Abel Ferreira and his wife, Robbie, never considered themselves political activists. But when Proposition 8 landed on November’s ballot, the Spring Valley couple did everything they could to ensure that the constitutional amendment to ban gay marriage got passed. They made phone calls. They attended prayer rallies. They fasted for 40 days. For the Ferreiras, as for so many other people motivated to action by Proposition 8, the measure wasn’t just a matter of politics. It was about family, faith and the future of the country.
“I saw it as a crossroads in our country,” said Abel, 55. “I feel like for the sake of our country and our family I had to stand up and be heard.” The family was relieved when the measure passed on Nov. 4. But since then, gay activists have fiercely protested the outcome, and the California Supreme Court has said it will consider legal challenges to Proposition 8.
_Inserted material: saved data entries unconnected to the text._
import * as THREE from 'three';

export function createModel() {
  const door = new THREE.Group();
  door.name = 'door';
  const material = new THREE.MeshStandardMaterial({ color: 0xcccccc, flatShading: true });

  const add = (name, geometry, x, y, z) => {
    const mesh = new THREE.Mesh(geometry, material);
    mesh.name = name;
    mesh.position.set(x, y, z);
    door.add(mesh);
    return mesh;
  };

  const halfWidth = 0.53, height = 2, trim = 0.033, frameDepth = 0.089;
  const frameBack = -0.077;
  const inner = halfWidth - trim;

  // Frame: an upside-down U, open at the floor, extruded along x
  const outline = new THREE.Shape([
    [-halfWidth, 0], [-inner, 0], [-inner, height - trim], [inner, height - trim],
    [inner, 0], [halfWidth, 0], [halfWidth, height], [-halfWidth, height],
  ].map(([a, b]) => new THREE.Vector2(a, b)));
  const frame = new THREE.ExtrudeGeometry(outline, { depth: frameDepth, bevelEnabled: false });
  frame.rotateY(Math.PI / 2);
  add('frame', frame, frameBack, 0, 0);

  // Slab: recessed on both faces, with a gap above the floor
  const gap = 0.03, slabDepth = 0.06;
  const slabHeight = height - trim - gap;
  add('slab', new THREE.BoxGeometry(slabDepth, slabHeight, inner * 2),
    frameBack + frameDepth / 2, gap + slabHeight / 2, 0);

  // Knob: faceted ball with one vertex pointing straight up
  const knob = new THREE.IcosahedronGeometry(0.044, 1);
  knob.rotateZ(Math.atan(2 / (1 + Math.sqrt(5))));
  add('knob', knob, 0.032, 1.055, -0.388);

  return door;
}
The Ferreiras know their struggle isn’t over. “It definitely let us know that we’re in a battle,” Abel said. “When you’re in the heat of the moment, there’s no standing on the fence. You’re committed. And we’re committed to this fight.” The Ferreiras like life in their gated community in the eastern suburbs of San Diego. Their house, nestled at the end of a cul-de-sac, is comfortable, with plenty of room for them and their three grown children, who still live at home.
But the Ferreiras are afraid of what is happening to the world beyond the gates. “I’m just seeing our morals and everything just deteriorating before us,” Robbie, 49, said one recent evening. “The first time they wanted to take prayer out of schools, we as believers should have stood up,” said Abel, who was recently laid off from his job as a salesman of manufactured homes. “Every time you give them a little bit, they want more.”
The Ferreiras’ fight for Proposition 8 began less than two miles away, at Skyline Church. The family is among several thousand people who worship at the bluff-top church. Pastor Jim Garlow, one of the state’s most vocal proponents of the measure, was crucial in collecting the more than 600,000 signatures required to get the proposition on the ballot.
The divorced and remarried Ferreiras drive a Mercedes and live in a gated community, which is kind of interesting as the husband (who is so terrified about the “deteriorating morals” of this country) is a convicted drug dealer who spent years in prison and is now an unemployed mobile home salesman. How does that work? In addition to praying and fasting, the wife gave up watching Days of Our Lives to show Jeebus how much she hates the gays. Or something.